THE PROBLEM: As you look over the data below, please find each line where the word "toCreasedNormals" appears, then copy it.

________

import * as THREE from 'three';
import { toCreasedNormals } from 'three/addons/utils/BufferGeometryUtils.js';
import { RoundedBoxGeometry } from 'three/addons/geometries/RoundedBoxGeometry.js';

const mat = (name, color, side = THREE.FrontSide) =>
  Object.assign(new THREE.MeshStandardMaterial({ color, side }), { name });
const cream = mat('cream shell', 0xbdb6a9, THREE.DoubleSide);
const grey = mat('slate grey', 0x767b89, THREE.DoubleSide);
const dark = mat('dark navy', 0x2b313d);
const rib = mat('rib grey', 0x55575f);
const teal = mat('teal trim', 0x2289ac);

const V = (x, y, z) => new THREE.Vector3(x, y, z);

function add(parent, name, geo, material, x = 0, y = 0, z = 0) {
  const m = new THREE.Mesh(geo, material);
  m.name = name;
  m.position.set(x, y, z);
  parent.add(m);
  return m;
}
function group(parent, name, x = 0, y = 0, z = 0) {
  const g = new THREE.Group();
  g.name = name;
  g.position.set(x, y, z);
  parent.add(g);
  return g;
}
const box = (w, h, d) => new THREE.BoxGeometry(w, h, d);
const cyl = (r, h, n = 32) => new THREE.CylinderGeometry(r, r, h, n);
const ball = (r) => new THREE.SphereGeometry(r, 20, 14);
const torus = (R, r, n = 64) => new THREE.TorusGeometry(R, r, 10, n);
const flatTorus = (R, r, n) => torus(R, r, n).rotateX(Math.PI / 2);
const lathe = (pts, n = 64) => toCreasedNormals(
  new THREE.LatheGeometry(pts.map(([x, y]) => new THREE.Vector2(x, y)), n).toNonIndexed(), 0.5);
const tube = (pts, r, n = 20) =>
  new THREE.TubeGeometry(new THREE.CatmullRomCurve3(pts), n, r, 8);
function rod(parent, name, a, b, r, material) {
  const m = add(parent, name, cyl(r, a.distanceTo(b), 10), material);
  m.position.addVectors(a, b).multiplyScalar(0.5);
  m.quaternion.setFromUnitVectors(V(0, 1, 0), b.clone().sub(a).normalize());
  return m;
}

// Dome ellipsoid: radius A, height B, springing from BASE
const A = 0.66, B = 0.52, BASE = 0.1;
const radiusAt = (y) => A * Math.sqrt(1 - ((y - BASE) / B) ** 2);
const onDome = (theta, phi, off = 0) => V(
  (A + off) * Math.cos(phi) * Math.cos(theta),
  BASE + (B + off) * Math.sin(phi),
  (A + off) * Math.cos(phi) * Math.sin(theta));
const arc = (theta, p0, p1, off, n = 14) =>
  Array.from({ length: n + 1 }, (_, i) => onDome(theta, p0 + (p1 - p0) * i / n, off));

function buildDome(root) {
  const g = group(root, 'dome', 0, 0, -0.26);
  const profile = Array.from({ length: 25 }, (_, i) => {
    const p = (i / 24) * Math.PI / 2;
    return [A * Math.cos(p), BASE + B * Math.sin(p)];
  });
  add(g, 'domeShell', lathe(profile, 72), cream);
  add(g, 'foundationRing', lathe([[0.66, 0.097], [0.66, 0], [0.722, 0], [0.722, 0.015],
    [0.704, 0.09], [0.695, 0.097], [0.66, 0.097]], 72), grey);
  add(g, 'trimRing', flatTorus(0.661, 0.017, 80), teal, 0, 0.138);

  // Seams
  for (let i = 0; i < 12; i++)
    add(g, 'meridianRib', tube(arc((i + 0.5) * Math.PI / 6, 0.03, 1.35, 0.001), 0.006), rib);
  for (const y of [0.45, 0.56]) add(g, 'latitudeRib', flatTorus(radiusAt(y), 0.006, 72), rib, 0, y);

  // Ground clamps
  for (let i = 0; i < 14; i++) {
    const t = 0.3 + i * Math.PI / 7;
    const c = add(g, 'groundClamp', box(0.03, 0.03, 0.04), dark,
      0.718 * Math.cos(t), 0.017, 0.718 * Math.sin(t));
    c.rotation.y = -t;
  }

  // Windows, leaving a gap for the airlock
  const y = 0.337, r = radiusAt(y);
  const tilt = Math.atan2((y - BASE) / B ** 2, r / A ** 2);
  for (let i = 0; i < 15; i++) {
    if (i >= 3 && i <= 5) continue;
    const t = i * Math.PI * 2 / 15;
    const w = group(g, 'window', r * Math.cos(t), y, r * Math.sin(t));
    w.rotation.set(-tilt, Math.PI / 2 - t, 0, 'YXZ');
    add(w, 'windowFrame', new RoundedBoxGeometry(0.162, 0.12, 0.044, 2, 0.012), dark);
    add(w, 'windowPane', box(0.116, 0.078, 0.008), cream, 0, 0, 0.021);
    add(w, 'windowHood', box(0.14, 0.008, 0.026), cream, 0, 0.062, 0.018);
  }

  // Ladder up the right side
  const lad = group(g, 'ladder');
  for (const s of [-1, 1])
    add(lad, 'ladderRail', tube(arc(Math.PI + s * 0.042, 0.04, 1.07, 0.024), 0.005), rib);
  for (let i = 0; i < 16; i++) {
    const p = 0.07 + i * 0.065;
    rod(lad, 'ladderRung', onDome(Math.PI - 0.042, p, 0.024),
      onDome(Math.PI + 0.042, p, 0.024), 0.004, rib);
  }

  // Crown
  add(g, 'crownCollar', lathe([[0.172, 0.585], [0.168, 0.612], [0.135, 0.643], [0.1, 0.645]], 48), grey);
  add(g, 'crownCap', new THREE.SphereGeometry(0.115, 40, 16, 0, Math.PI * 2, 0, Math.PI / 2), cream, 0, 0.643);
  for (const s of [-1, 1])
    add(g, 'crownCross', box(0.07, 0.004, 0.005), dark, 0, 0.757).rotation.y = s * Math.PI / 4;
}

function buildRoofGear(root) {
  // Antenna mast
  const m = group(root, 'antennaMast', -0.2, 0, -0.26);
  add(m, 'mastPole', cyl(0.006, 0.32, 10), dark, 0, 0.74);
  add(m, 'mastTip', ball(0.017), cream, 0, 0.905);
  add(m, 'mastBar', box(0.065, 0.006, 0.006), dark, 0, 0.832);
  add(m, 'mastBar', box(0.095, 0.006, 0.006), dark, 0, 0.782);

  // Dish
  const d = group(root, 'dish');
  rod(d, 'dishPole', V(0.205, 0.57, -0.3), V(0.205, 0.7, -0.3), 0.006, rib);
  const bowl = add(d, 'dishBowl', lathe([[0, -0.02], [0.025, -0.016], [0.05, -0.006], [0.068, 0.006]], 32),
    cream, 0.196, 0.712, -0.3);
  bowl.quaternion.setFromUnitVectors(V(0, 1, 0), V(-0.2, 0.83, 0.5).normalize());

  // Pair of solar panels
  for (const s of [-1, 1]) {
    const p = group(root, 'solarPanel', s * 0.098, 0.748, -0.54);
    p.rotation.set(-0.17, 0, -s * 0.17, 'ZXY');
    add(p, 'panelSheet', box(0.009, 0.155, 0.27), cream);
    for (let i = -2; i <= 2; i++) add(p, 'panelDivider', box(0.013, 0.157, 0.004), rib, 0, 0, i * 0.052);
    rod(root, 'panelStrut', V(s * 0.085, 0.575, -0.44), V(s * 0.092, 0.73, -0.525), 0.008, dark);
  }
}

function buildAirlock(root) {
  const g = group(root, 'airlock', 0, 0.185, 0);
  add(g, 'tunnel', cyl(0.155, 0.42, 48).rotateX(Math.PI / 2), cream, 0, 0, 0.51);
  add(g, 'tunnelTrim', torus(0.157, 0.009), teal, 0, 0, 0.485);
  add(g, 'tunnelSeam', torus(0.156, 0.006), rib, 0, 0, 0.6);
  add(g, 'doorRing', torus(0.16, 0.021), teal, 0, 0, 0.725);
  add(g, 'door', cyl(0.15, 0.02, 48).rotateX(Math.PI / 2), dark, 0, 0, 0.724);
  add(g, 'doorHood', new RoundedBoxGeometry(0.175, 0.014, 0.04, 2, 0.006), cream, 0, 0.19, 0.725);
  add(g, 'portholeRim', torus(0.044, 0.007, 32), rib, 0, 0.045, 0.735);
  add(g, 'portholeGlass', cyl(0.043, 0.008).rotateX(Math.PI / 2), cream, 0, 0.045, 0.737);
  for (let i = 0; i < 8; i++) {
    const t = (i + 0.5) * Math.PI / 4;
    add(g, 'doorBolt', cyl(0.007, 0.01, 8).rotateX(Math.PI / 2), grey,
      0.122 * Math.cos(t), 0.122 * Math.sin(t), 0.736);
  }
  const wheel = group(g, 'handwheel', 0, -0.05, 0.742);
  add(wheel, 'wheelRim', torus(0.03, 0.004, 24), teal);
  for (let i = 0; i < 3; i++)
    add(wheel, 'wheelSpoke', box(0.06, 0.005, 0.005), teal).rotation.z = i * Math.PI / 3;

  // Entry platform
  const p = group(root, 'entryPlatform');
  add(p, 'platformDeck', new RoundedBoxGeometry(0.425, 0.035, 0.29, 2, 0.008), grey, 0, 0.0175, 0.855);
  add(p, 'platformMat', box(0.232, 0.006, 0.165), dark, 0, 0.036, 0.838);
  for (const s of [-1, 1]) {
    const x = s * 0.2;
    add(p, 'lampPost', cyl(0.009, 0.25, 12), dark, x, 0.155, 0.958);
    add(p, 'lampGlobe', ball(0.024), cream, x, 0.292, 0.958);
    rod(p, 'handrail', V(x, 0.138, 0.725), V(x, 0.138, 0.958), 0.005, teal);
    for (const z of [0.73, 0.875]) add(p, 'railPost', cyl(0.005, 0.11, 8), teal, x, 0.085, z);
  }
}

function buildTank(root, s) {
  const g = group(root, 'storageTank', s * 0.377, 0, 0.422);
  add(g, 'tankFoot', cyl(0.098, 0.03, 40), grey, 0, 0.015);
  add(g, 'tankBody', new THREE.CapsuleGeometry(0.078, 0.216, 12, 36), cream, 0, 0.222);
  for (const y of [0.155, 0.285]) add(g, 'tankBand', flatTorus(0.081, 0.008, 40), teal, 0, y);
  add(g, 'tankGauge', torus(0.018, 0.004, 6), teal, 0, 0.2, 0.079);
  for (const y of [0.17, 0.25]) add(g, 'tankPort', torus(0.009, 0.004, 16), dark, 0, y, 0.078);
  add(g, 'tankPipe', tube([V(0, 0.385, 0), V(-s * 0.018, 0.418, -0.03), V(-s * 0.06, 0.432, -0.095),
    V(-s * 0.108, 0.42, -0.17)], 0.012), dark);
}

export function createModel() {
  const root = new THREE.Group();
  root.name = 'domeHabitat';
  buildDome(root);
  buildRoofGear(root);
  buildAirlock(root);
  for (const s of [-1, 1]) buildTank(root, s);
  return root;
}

________

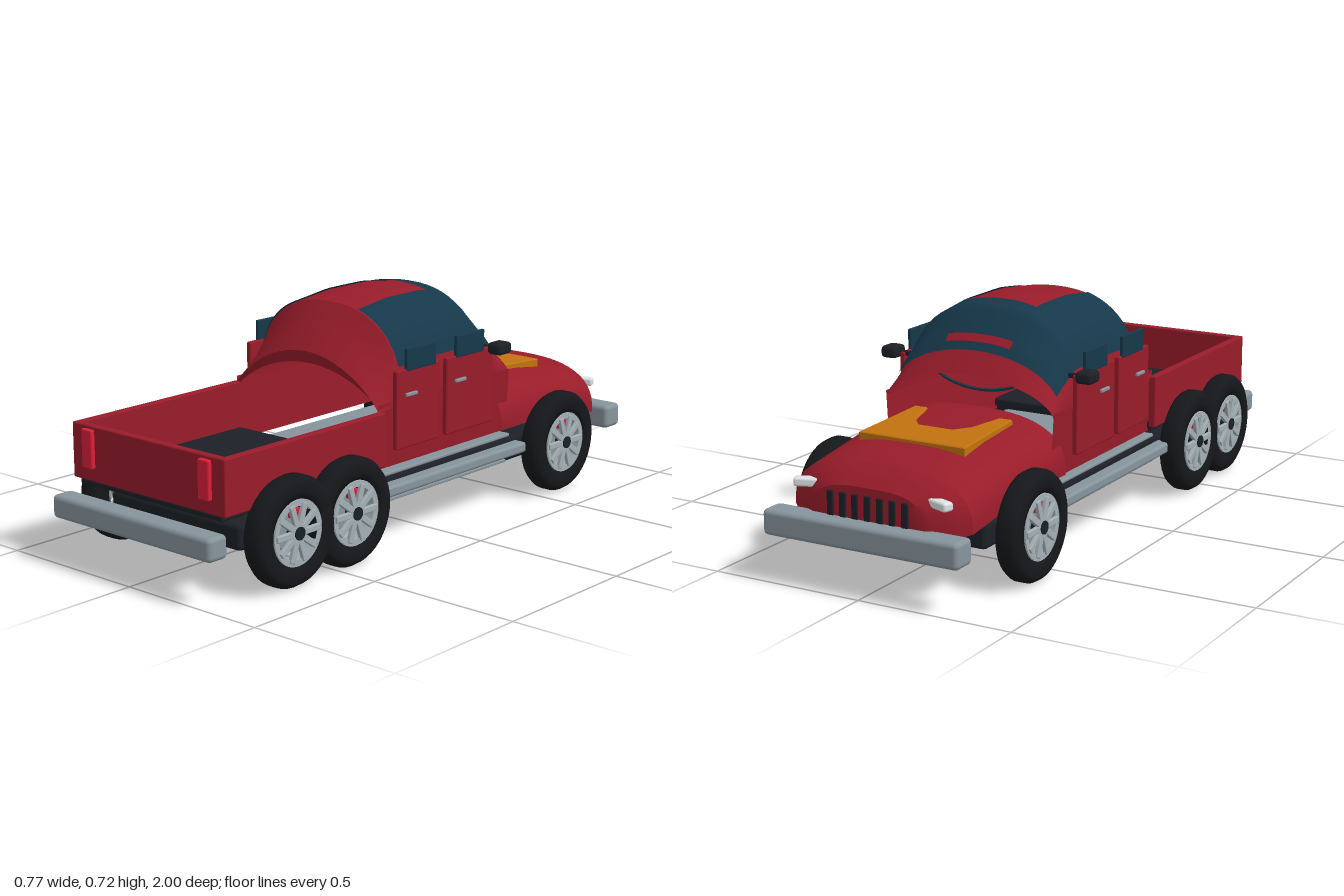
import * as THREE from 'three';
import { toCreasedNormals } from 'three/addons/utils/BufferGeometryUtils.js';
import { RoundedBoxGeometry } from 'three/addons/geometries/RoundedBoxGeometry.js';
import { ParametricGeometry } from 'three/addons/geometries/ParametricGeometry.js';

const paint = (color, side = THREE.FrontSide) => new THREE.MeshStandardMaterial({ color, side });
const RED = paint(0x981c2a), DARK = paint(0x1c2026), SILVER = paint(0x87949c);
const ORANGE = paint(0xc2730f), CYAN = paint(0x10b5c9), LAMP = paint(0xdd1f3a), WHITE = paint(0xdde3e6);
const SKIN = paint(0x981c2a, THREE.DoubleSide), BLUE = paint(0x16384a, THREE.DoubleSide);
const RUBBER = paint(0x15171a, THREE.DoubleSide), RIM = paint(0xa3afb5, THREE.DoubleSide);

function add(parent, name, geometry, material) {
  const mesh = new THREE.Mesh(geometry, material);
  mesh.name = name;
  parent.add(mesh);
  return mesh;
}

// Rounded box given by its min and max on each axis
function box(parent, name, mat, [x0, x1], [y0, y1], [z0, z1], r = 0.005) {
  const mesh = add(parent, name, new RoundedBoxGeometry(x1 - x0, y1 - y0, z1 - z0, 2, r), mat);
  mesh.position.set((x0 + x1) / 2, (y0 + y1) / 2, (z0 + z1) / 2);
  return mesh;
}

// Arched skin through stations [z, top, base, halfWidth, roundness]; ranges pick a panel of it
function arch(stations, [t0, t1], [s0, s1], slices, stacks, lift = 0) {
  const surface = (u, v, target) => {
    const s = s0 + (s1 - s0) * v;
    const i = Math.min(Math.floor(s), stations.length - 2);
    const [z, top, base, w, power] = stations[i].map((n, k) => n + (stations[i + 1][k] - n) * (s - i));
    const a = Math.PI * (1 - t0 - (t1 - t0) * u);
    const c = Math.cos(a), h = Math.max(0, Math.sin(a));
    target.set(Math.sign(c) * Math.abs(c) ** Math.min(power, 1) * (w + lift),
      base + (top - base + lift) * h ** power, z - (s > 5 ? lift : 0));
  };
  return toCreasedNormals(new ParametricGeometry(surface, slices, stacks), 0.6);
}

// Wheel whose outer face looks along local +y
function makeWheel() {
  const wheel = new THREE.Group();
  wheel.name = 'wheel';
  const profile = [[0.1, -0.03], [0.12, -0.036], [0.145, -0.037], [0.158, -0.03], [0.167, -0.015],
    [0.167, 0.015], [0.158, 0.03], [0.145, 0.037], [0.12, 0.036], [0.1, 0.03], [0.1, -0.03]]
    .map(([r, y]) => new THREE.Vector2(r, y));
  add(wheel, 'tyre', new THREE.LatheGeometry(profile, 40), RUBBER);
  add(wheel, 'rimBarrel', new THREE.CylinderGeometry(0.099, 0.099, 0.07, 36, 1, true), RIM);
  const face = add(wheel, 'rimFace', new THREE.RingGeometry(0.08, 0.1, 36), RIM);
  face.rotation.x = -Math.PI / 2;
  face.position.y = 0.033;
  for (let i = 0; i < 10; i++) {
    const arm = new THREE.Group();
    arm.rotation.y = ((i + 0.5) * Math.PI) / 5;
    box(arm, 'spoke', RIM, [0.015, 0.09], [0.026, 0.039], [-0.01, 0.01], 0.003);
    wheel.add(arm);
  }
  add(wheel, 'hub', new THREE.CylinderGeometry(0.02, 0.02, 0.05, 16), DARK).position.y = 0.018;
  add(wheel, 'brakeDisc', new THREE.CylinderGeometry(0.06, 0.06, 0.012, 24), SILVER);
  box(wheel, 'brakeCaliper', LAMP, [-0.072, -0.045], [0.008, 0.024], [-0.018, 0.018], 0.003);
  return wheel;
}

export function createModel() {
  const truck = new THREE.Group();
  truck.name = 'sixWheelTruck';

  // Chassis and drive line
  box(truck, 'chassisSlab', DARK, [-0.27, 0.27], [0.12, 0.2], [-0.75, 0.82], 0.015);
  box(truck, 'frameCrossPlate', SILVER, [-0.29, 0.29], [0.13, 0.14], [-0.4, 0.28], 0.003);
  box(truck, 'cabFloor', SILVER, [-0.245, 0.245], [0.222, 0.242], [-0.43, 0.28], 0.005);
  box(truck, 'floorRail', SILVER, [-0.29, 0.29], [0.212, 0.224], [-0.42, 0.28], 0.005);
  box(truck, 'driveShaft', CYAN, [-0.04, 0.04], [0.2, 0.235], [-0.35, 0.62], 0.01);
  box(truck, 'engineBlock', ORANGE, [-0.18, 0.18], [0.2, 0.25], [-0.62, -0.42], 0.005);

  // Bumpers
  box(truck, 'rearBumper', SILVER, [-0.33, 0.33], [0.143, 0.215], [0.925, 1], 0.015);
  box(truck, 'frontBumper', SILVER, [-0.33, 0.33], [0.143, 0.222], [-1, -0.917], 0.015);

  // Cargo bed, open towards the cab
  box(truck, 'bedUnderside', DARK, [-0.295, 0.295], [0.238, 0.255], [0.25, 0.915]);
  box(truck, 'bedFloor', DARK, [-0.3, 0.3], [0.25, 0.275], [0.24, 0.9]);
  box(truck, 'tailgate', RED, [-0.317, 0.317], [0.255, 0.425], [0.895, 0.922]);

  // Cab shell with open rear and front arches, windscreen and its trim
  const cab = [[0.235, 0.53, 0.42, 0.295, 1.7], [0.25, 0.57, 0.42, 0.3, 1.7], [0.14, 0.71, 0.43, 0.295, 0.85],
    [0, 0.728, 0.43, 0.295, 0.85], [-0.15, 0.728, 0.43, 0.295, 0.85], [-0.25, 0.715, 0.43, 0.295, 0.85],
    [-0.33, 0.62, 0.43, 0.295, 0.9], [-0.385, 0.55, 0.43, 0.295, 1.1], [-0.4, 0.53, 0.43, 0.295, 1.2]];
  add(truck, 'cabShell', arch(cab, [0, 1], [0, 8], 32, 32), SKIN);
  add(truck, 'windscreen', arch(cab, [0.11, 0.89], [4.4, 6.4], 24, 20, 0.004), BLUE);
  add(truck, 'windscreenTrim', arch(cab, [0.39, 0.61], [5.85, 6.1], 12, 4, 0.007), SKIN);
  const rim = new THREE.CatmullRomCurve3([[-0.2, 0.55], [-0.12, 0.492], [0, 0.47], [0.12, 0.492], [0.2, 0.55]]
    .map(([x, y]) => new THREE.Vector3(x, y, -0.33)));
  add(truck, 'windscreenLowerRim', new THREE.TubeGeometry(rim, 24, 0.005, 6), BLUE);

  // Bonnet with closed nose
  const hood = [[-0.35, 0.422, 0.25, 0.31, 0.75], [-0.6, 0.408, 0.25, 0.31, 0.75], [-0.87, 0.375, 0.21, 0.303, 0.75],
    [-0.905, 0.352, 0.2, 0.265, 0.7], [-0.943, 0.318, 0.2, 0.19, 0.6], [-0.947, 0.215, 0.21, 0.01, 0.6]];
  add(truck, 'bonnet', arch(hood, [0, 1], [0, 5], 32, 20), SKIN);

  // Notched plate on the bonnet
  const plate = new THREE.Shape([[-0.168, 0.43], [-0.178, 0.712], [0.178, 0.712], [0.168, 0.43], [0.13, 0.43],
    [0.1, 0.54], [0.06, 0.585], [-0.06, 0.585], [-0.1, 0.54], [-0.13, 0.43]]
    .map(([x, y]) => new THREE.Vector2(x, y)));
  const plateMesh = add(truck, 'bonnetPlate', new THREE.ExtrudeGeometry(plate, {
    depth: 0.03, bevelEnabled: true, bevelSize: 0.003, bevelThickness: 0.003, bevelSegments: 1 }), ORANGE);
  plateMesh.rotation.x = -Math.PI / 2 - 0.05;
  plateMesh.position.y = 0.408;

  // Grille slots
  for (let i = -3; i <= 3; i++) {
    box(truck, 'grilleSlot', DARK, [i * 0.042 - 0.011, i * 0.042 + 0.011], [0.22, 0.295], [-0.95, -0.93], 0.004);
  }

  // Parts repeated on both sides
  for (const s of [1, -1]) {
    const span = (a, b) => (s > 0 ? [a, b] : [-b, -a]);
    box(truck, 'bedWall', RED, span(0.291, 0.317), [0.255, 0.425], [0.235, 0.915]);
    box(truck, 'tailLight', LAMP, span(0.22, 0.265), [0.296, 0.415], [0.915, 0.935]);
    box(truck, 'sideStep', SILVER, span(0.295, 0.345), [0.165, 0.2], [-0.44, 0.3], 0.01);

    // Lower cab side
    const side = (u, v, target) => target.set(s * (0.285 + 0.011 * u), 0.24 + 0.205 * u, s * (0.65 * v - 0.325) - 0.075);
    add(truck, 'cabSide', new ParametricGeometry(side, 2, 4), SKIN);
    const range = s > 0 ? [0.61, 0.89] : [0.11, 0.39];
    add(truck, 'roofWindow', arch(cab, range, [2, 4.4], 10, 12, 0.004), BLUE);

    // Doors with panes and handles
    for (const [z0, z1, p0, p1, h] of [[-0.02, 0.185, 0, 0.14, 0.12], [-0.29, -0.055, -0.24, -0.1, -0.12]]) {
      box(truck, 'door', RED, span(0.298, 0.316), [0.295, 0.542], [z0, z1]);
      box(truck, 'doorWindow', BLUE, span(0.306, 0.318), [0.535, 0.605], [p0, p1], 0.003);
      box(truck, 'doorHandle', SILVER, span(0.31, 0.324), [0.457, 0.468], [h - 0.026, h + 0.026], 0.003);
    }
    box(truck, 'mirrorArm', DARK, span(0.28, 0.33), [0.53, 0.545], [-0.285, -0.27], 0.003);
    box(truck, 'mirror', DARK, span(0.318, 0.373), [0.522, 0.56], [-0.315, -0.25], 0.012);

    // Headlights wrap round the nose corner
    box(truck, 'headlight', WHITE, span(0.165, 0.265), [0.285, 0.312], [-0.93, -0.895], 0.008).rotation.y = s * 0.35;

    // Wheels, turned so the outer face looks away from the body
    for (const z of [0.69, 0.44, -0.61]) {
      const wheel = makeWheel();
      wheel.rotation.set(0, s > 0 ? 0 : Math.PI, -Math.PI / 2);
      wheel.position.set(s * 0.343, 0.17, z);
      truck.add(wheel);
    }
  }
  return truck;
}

________

ANSWER BOX:
import { toCreasedNormals } from 'three/addons/utils/BufferGeometryUtils.js';
const lathe = (pts, n = 64) => toCreasedNormals(
import { toCreasedNormals } from 'three/addons/utils/BufferGeometryUtils.js';
  return toCreasedNormals(new ParametricGeometry(surface, slices, stacks), 0.6);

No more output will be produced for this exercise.